*** Block opens ***

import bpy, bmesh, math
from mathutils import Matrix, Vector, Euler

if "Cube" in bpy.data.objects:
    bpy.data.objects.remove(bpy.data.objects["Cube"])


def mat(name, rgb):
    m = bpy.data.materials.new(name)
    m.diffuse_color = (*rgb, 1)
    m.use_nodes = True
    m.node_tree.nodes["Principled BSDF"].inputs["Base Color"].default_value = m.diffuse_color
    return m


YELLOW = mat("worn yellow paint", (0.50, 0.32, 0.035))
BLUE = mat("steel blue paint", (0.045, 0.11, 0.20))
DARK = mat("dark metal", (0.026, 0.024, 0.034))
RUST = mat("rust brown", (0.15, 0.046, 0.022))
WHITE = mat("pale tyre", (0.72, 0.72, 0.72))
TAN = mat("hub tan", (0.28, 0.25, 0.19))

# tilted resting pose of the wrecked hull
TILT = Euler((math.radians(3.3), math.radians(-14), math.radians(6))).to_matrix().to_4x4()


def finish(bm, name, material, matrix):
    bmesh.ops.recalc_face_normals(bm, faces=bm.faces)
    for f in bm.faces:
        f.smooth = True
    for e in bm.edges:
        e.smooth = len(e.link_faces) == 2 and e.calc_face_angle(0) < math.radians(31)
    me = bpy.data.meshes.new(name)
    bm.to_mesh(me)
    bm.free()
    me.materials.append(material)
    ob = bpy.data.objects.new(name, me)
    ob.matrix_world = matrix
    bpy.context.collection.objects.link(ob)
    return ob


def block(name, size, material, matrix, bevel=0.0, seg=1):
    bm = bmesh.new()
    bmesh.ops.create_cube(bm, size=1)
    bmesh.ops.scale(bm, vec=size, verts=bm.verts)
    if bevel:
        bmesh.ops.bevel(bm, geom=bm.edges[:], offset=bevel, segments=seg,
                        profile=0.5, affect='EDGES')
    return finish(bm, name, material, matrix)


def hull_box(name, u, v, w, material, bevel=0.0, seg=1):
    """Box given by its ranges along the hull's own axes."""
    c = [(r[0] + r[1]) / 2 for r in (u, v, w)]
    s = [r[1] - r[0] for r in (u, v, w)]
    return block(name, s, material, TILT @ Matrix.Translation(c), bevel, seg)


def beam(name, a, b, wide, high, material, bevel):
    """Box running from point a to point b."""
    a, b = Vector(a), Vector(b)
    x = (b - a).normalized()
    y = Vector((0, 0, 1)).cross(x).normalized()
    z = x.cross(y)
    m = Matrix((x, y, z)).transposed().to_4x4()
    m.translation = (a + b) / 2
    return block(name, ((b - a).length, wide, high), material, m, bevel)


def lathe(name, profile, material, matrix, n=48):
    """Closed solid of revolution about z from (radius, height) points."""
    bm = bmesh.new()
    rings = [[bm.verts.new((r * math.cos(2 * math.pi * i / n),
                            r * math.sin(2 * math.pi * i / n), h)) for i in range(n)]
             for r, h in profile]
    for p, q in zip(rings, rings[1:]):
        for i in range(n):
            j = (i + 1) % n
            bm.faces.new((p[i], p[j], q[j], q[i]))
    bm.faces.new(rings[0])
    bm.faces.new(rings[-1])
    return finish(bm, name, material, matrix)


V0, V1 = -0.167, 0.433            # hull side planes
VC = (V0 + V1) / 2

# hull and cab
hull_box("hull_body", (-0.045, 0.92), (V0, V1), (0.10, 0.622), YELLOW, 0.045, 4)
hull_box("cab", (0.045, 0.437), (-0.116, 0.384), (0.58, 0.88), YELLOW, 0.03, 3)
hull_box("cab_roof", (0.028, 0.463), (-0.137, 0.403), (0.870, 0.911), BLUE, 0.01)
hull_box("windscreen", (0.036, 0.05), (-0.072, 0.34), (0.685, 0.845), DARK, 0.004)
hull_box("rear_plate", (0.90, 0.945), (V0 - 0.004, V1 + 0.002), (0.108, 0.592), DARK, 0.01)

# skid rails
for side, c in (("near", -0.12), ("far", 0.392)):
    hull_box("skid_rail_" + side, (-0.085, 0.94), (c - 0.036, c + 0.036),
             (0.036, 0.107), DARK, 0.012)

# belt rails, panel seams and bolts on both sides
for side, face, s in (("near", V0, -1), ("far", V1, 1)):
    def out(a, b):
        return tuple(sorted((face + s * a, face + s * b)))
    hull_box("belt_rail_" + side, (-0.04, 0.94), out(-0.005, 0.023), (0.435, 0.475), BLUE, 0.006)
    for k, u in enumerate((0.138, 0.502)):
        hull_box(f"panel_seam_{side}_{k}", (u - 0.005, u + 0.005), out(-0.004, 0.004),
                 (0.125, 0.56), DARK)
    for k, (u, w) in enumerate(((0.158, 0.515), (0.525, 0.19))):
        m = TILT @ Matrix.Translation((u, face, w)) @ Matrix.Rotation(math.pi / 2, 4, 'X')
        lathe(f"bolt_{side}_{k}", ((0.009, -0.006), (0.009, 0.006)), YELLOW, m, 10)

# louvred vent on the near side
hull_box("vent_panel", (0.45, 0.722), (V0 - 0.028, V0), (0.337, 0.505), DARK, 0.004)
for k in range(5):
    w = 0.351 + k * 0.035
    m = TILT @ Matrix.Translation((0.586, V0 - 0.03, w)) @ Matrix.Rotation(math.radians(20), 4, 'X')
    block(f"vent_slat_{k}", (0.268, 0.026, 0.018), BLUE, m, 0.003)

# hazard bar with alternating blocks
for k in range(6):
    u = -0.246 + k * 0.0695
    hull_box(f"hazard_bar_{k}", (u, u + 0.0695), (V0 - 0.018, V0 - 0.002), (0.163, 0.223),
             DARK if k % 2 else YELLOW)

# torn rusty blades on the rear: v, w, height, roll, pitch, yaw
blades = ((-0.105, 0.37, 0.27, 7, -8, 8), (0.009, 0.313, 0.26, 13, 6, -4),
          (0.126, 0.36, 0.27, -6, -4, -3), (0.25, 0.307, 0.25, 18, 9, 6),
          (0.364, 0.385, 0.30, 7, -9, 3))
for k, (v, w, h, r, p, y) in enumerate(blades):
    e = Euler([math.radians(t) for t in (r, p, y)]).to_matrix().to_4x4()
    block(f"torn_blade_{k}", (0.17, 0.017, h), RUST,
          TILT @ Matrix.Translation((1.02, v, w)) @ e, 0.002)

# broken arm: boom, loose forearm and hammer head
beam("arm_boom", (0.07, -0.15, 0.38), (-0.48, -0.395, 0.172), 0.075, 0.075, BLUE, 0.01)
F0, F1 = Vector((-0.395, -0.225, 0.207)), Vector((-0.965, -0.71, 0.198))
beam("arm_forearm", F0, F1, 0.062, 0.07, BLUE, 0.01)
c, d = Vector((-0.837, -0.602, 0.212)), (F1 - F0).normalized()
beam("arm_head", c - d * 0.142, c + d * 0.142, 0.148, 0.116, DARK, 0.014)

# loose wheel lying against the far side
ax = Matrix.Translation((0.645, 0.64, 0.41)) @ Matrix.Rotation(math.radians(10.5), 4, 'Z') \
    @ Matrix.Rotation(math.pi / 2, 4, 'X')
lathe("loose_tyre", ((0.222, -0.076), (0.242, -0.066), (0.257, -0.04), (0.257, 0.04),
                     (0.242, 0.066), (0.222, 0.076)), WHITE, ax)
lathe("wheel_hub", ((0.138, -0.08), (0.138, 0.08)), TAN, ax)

*** Block closes ***
*** Block opens ***

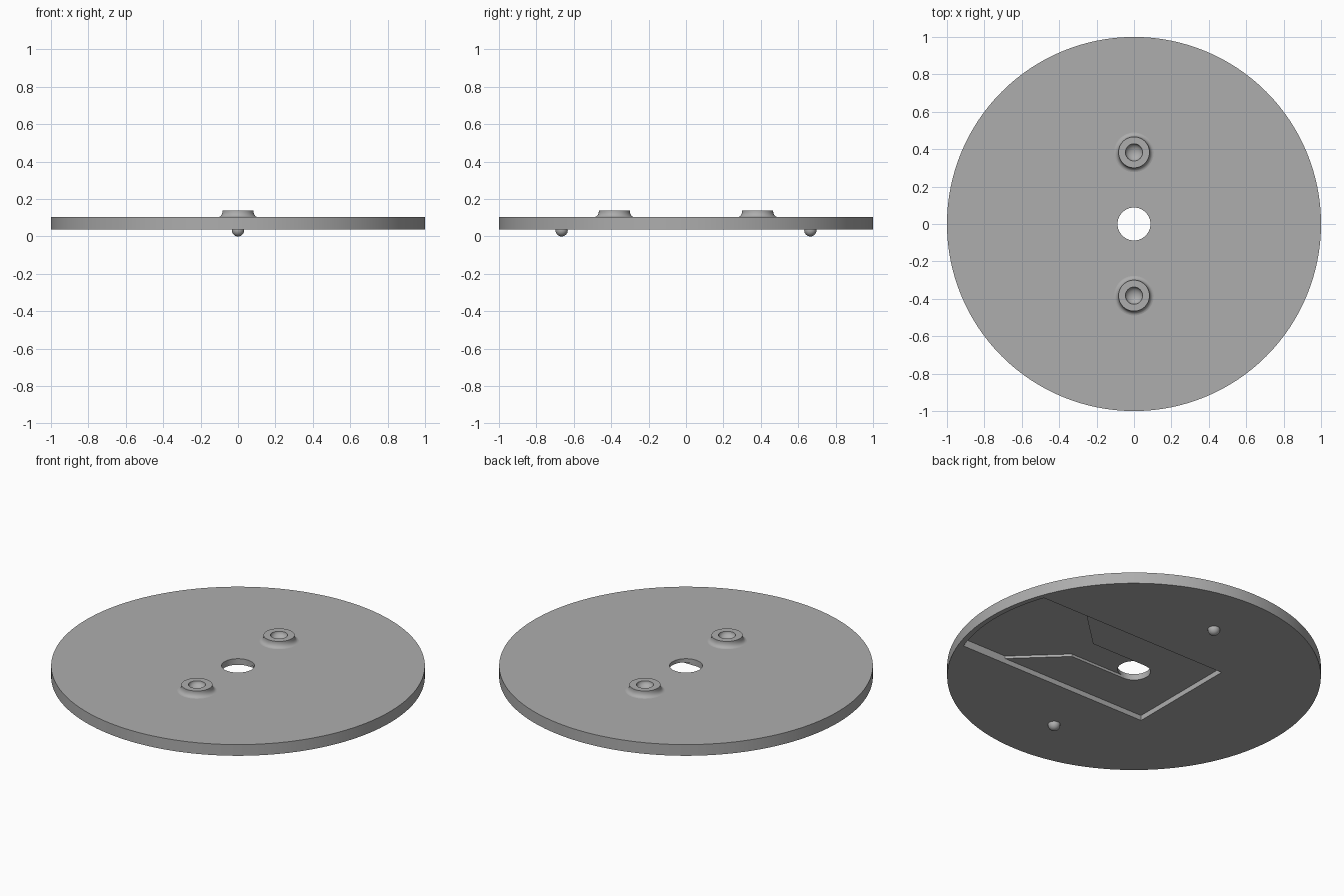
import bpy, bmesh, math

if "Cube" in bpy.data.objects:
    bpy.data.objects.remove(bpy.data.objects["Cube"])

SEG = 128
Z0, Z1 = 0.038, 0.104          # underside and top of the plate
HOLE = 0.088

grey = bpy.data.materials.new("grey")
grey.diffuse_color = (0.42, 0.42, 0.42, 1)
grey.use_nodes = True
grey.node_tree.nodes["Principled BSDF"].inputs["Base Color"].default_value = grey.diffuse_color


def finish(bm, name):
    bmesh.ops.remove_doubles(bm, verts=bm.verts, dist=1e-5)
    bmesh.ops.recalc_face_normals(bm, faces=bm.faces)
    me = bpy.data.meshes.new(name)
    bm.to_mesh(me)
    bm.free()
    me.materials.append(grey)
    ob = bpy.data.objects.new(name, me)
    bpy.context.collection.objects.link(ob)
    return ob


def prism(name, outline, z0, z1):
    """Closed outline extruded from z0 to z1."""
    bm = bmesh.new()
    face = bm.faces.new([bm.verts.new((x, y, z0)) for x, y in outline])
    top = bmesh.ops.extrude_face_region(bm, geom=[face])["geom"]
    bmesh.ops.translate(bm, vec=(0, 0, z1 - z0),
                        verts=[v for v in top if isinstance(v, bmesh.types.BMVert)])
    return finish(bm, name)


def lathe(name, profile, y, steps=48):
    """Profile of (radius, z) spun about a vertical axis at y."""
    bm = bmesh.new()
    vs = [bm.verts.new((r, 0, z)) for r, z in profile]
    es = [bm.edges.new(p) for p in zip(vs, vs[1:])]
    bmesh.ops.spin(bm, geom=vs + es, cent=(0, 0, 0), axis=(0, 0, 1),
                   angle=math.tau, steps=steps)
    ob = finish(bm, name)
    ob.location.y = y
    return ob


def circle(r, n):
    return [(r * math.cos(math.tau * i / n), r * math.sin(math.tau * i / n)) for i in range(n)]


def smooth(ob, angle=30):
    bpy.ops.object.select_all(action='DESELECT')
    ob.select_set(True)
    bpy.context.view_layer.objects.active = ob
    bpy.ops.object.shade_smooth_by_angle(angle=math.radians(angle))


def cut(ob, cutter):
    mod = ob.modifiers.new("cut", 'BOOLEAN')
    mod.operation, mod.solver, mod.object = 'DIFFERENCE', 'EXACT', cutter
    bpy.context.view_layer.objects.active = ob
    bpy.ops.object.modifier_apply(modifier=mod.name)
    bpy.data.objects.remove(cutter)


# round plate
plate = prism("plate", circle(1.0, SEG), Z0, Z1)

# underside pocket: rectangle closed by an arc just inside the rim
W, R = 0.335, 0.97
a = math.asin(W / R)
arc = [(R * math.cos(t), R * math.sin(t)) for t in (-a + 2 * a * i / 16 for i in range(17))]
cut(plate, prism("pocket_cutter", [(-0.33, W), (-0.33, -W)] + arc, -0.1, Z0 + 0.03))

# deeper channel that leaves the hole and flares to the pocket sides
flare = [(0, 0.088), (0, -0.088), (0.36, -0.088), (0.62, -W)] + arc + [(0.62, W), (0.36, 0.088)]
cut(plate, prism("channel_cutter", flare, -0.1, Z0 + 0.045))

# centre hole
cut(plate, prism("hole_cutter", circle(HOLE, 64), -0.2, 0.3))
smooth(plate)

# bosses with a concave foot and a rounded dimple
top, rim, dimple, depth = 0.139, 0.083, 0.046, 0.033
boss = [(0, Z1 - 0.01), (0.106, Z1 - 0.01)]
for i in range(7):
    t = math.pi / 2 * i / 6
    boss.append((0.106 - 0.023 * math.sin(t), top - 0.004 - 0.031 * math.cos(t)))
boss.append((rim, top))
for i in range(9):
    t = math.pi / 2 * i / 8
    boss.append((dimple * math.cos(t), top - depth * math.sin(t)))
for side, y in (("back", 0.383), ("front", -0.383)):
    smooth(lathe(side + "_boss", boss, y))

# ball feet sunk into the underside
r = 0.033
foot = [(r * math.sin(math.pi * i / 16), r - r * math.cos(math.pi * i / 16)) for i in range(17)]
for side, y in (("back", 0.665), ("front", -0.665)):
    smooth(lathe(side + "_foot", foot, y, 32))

*** Block closes ***
*** Block opens ***

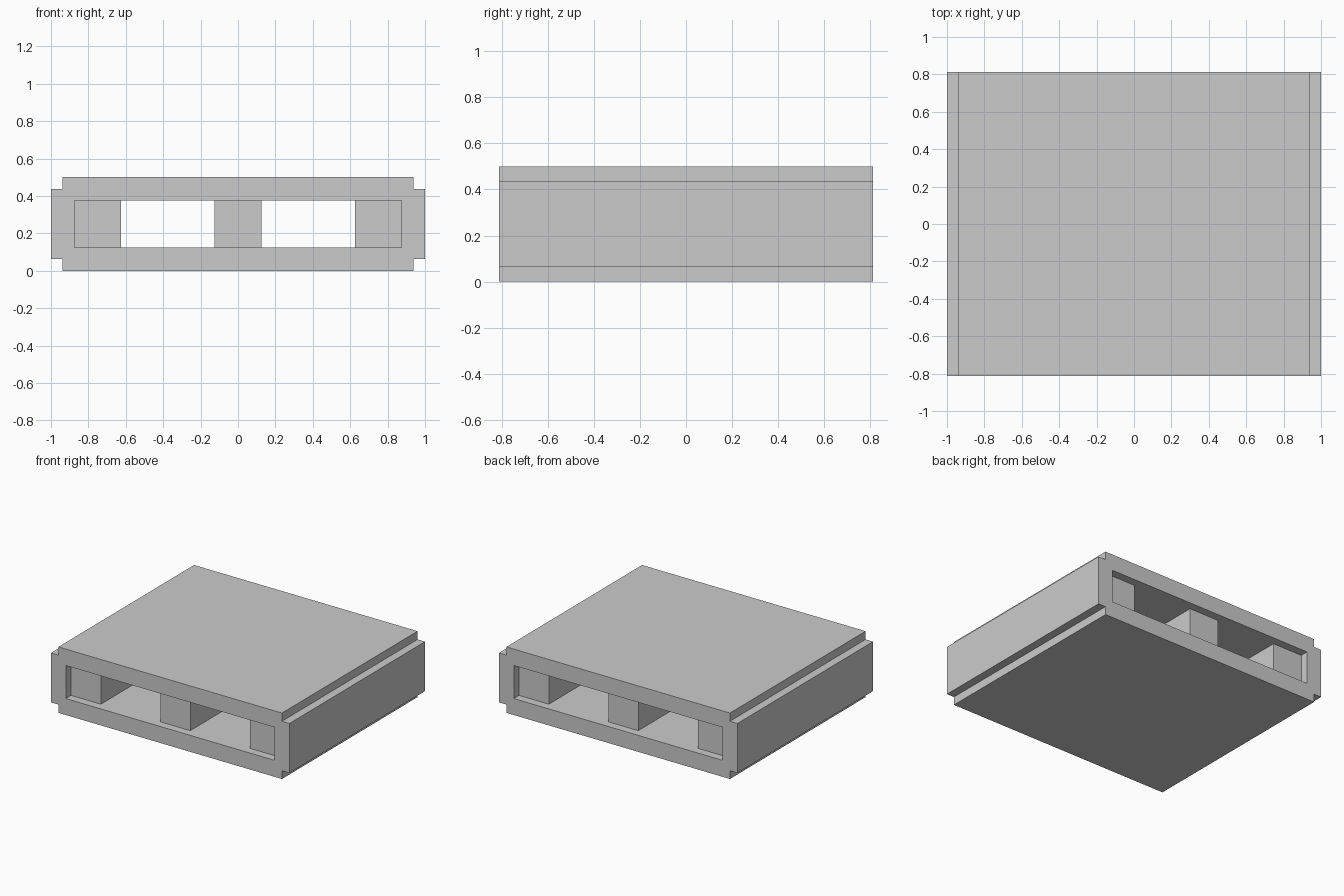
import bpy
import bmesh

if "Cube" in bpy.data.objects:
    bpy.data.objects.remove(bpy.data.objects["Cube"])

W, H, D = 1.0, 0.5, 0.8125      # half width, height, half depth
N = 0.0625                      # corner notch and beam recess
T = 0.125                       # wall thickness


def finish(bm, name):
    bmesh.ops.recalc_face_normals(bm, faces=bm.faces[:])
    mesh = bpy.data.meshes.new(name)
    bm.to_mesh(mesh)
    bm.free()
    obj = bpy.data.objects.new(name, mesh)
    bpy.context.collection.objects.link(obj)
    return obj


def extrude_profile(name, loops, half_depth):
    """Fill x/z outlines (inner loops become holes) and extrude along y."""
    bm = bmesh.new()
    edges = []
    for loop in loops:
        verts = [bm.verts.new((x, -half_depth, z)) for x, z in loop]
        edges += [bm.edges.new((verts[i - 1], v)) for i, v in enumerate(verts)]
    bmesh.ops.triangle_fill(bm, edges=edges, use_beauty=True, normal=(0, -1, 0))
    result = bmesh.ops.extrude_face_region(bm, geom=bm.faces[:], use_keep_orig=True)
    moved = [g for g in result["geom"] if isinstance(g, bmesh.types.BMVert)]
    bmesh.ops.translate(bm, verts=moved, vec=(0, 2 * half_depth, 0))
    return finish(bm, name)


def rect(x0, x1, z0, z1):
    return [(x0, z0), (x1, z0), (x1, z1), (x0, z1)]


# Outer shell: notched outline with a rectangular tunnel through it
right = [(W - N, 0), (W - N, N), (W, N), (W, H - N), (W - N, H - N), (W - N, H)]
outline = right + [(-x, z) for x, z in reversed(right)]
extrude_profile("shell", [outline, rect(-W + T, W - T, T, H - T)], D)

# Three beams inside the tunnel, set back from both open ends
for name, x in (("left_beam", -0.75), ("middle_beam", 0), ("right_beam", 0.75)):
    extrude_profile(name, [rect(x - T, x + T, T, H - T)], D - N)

*** Block closes ***

WORK TO BE COMPLETED: Here the output must be the lines above from the line with "arc = [(R * math.cos(t), R" to the line with "foot = [(r *", both included, duplicated word for word and nothing else.

TASK ANSWER:
arc = [(R * math.cos(t), R * math.sin(t)) for t in (-a + 2 * a * i / 16 for i in range(17))]
cut(plate, prism("pocket_cutter", [(-0.33, W), (-0.33, -W)] + arc, -0.1, Z0 + 0.03))

# deeper channel that leaves the hole and flares to the pocket sides
flare = [(0, 0.088), (0, -0.088), (0.36, -0.088), (0.62, -W)] + arc + [(0.62, W), (0.36, 0.088)]
cut(plate, prism("channel_cutter", flare, -0.1, Z0 + 0.045))

# centre hole
cut(plate, prism("hole_cutter", circle(HOLE, 64), -0.2, 0.3))
smooth(plate)

# bosses with a concave foot and a rounded dimple
top, rim, dimple, depth = 0.139, 0.083, 0.046, 0.033
boss = [(0, Z1 - 0.01), (0.106, Z1 - 0.01)]
for i in range(7):
    t = math.pi / 2 * i / 6
    boss.append((0.106 - 0.023 * math.sin(t), top - 0.004 - 0.031 * math.cos(t)))
boss.append((rim, top))
for i in range(9):
    t = math.pi / 2 * i / 8
    boss.append((dimple * math.cos(t), top - depth * math.sin(t)))
for side, y in (("back", 0.383), ("front", -0.383)):
    smooth(lathe(side + "_boss", boss, y))

# ball feet sunk into the underside
r = 0.033
foot = [(r * math.sin(math.pi * i / 16), r - r * math.cos(math.pi * i / 16)) for i in range(17)]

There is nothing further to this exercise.